The answer must be a single number: how many lines of the records below contain "range".

━━━━━ Record excerpts ━━━━━

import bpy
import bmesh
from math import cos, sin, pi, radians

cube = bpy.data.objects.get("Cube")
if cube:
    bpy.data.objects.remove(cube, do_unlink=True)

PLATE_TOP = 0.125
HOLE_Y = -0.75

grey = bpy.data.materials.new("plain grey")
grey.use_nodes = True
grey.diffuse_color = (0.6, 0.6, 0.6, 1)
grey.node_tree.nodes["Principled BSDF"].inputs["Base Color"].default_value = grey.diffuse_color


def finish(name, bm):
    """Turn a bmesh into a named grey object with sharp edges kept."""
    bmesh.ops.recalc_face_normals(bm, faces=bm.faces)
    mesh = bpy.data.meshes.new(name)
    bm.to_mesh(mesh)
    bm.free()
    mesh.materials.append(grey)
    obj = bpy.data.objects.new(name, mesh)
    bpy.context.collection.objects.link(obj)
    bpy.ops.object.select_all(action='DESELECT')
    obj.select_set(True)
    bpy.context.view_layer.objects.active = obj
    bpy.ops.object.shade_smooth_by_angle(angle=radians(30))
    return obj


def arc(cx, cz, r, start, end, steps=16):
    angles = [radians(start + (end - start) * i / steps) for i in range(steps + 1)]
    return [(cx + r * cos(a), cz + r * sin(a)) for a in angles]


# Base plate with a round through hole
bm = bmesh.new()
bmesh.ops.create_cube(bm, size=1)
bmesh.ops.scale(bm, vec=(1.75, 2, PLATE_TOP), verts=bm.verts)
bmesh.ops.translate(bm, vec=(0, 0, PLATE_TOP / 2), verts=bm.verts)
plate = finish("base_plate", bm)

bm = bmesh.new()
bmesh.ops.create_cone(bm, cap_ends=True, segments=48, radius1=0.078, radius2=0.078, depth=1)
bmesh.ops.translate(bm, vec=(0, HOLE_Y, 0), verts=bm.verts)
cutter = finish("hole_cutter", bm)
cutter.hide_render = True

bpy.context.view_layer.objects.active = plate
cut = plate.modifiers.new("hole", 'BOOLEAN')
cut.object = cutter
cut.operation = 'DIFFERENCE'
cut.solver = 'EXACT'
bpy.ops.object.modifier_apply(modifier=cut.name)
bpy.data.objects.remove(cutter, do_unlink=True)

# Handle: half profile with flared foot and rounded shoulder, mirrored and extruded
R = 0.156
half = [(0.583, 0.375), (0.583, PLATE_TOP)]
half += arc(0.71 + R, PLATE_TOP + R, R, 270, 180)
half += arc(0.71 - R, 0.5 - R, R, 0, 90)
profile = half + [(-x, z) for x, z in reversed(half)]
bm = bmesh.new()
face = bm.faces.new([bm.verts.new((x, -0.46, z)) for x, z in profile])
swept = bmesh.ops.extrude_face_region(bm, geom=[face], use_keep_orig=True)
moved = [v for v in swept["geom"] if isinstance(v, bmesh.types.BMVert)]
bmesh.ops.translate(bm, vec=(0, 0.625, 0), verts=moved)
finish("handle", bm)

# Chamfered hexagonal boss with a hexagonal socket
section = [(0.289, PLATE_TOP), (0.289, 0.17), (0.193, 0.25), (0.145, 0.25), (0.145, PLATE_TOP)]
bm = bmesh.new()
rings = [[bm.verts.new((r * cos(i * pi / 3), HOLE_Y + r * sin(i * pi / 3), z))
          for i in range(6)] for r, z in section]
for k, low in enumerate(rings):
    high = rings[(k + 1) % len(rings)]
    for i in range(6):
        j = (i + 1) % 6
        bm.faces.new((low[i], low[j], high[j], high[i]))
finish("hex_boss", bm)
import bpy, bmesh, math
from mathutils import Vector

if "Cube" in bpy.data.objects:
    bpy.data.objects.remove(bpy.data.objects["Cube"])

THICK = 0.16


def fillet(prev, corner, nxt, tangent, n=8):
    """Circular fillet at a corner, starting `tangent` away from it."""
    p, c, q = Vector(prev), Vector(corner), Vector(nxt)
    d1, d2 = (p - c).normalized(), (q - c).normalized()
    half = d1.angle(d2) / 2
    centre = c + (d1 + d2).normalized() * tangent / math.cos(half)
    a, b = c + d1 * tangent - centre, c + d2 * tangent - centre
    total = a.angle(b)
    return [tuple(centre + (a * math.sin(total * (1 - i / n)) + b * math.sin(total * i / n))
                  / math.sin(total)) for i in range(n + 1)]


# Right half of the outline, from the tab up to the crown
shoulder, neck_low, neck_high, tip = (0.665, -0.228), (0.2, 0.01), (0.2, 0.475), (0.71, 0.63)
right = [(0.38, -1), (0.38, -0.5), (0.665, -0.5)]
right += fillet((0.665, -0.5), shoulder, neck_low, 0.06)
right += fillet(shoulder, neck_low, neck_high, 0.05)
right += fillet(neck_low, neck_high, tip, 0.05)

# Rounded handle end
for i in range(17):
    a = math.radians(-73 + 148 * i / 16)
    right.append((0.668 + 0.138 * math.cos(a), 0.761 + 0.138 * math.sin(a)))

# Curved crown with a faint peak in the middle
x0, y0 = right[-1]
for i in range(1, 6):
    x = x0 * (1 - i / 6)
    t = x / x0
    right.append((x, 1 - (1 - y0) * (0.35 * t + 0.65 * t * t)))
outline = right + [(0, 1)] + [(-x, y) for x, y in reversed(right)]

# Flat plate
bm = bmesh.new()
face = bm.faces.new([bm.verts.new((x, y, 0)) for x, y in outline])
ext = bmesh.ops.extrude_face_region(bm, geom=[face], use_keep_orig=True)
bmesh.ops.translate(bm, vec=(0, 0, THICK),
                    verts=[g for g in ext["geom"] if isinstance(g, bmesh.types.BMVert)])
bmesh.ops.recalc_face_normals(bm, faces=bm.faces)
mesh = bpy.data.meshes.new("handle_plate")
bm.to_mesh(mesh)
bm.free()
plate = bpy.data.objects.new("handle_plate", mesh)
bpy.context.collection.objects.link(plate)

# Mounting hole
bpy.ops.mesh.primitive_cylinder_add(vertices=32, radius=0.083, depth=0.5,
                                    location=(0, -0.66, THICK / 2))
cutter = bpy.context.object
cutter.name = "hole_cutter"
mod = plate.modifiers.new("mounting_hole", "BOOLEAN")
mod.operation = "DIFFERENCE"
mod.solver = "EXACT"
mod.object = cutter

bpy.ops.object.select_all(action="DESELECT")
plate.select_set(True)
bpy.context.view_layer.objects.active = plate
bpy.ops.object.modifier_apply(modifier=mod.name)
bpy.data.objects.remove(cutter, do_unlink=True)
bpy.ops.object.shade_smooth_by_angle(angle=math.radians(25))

━━━━━

# [Exercise solution]
6